Search the material below for "angle" and copy every line where it occurs.

## LISTED ENTRIES
Content starts
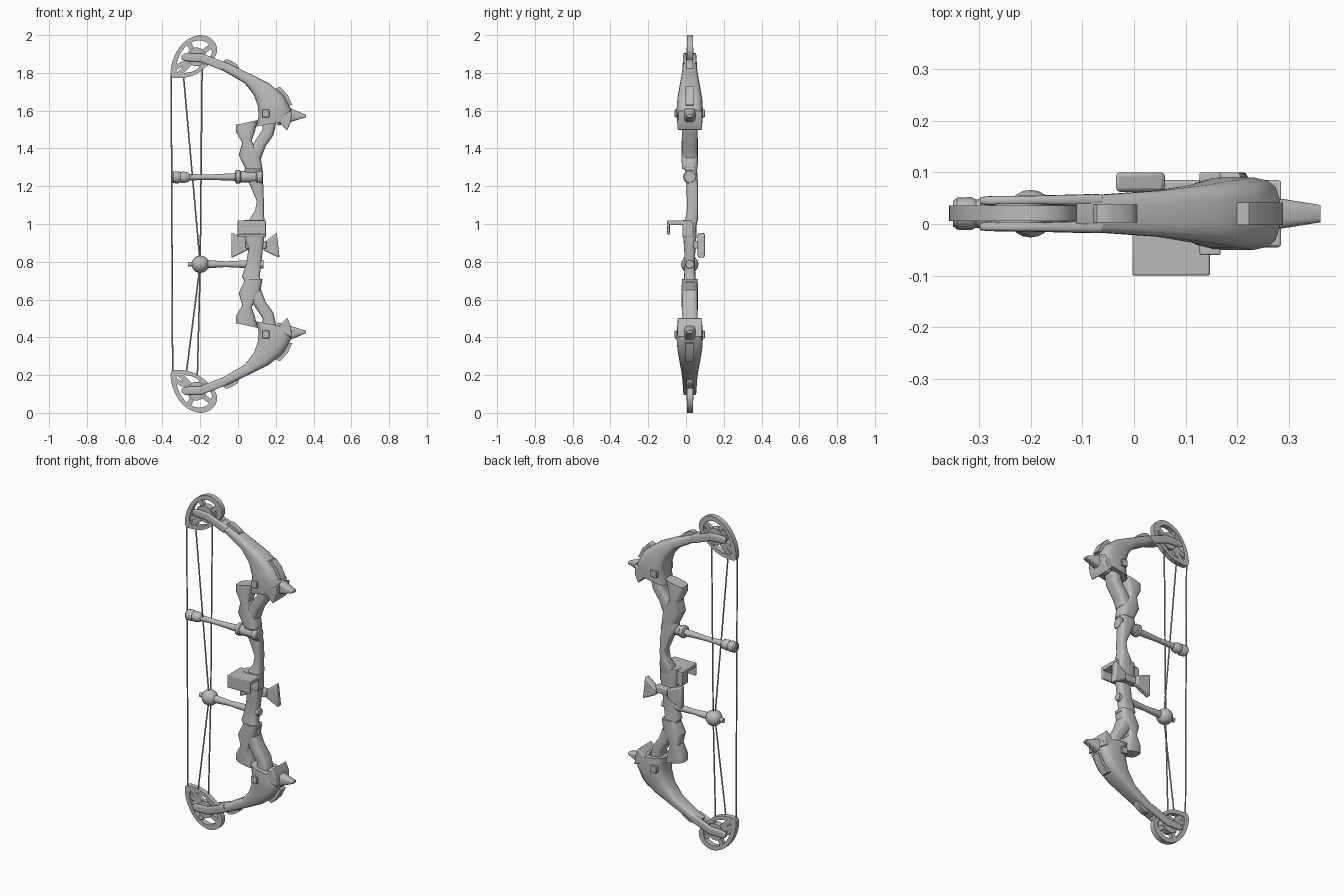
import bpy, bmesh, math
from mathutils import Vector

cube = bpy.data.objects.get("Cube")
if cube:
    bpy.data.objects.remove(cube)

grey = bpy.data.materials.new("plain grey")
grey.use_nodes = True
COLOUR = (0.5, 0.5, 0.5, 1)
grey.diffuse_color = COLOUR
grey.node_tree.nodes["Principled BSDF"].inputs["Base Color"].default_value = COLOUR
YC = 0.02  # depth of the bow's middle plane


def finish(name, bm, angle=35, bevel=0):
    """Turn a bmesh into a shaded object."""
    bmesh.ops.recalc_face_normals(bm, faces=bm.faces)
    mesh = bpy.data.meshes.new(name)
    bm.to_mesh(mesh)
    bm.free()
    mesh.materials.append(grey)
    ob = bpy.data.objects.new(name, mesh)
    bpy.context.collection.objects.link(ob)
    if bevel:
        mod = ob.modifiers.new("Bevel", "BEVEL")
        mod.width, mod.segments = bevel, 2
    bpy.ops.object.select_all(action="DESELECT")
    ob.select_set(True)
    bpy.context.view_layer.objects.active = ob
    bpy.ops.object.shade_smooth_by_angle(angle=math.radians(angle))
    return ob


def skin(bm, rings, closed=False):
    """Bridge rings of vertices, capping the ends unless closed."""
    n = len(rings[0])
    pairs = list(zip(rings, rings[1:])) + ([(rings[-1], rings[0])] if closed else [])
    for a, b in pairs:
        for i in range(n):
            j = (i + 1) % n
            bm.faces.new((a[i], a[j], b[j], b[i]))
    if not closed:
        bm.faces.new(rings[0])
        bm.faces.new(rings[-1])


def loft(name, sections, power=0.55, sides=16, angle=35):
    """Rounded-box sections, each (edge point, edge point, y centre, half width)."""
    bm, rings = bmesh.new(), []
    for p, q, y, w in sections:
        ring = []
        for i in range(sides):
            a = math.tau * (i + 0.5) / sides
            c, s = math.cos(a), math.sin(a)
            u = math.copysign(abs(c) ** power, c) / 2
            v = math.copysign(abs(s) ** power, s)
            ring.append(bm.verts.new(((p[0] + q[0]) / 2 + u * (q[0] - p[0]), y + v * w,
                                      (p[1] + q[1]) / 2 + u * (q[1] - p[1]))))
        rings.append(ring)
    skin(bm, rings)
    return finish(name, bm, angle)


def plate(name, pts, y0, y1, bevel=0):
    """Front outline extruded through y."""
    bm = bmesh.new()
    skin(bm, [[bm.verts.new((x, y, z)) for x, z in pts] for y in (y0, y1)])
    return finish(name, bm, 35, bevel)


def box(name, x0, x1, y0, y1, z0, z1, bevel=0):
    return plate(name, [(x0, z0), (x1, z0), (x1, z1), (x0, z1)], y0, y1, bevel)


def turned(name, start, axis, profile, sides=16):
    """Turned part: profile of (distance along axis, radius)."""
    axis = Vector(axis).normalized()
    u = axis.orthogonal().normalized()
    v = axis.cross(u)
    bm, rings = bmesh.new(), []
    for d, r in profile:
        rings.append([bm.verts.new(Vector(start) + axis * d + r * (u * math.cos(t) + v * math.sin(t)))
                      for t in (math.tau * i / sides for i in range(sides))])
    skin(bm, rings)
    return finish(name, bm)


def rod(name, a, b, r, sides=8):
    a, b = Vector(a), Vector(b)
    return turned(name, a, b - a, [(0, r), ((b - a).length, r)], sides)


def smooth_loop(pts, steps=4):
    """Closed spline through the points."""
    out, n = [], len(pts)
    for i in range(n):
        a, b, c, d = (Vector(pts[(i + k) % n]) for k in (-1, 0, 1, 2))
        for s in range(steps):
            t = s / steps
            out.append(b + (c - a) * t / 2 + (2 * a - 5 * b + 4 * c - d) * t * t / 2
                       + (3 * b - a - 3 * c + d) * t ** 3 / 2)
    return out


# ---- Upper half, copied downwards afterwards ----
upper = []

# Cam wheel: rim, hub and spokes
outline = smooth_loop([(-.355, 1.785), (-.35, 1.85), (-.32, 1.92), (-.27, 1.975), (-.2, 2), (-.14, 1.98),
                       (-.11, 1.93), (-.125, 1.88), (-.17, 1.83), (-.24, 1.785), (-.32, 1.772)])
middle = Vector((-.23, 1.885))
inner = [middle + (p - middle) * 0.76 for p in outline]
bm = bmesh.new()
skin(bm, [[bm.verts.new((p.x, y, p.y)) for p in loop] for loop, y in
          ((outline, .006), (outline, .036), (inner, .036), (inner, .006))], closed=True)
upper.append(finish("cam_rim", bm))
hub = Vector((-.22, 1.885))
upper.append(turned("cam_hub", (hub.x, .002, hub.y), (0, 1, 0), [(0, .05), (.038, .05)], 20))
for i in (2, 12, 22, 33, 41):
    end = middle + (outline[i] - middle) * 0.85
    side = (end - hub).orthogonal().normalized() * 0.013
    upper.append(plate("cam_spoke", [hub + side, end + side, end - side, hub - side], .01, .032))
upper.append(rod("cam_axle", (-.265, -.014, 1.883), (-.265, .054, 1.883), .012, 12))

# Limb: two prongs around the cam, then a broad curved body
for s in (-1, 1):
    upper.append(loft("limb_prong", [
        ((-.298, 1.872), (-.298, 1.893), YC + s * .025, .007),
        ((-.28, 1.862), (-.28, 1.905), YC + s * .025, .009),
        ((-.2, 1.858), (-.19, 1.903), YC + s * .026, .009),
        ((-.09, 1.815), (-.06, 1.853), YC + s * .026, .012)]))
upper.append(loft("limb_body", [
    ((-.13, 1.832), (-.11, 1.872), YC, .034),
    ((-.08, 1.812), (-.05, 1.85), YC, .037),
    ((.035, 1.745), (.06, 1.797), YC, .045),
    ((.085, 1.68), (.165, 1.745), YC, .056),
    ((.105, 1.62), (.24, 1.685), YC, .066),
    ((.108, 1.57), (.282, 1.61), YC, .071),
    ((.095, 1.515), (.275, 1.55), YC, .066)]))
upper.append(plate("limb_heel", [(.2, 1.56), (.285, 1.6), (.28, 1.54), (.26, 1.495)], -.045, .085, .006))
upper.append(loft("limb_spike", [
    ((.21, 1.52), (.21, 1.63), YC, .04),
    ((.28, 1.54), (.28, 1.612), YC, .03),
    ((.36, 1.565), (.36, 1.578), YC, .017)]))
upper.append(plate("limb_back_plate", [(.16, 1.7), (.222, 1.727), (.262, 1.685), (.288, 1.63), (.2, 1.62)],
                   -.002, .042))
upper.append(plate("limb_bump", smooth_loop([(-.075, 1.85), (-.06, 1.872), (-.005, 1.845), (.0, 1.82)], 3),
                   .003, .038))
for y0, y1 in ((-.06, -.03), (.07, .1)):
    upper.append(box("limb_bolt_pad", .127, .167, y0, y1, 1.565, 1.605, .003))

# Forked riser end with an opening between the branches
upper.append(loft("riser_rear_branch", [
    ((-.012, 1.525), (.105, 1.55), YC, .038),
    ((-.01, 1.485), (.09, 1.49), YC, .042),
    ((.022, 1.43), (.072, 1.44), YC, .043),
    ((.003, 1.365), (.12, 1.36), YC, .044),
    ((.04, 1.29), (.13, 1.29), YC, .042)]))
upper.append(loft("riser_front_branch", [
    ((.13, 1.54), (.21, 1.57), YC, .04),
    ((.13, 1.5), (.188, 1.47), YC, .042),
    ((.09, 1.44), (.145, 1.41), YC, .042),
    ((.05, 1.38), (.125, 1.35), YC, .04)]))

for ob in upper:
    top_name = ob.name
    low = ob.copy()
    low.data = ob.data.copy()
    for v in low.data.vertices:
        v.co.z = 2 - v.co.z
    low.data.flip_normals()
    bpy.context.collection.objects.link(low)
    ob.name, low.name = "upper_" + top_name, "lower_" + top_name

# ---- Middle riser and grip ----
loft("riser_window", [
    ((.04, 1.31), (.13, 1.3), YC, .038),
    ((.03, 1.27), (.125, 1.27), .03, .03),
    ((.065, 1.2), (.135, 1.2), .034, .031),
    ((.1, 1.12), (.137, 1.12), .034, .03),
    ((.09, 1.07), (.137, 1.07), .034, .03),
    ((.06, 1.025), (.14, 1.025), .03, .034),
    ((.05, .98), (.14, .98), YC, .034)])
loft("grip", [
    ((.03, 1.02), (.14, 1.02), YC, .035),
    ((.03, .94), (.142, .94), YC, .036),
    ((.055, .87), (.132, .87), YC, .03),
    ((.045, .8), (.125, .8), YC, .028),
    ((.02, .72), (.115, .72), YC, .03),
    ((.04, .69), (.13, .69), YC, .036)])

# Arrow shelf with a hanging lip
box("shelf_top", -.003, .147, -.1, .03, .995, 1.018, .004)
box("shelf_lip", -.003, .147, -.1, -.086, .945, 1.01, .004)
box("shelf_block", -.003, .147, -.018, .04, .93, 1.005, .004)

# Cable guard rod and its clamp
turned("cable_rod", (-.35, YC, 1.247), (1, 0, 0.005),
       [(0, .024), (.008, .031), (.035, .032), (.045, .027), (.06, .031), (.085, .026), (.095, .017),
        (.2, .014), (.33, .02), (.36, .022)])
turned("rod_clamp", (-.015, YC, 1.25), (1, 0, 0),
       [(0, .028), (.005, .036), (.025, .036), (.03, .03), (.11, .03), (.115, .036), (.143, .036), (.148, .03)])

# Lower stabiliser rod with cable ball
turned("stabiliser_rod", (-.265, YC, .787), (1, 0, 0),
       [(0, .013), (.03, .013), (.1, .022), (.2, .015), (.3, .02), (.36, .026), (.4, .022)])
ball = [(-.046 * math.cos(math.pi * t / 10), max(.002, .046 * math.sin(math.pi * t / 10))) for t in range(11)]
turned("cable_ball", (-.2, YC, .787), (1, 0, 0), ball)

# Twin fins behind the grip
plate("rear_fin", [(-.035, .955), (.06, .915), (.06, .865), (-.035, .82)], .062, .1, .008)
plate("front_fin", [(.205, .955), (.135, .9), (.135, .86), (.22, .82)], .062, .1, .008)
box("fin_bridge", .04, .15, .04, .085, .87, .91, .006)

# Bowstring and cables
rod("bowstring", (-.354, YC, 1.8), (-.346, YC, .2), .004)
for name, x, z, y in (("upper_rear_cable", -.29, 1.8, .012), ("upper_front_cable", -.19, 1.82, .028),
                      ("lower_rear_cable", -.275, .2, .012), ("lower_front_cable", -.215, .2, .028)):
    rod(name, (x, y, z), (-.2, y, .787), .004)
Content ends
## REPLY TO THE TASK
def finish(name, bm, angle=35, bevel=0):
    bpy.ops.object.shade_smooth_by_angle(angle=math.radians(angle))
def loft(name, sections, power=0.55, sides=16, angle=35):
    return finish(name, bm, angle)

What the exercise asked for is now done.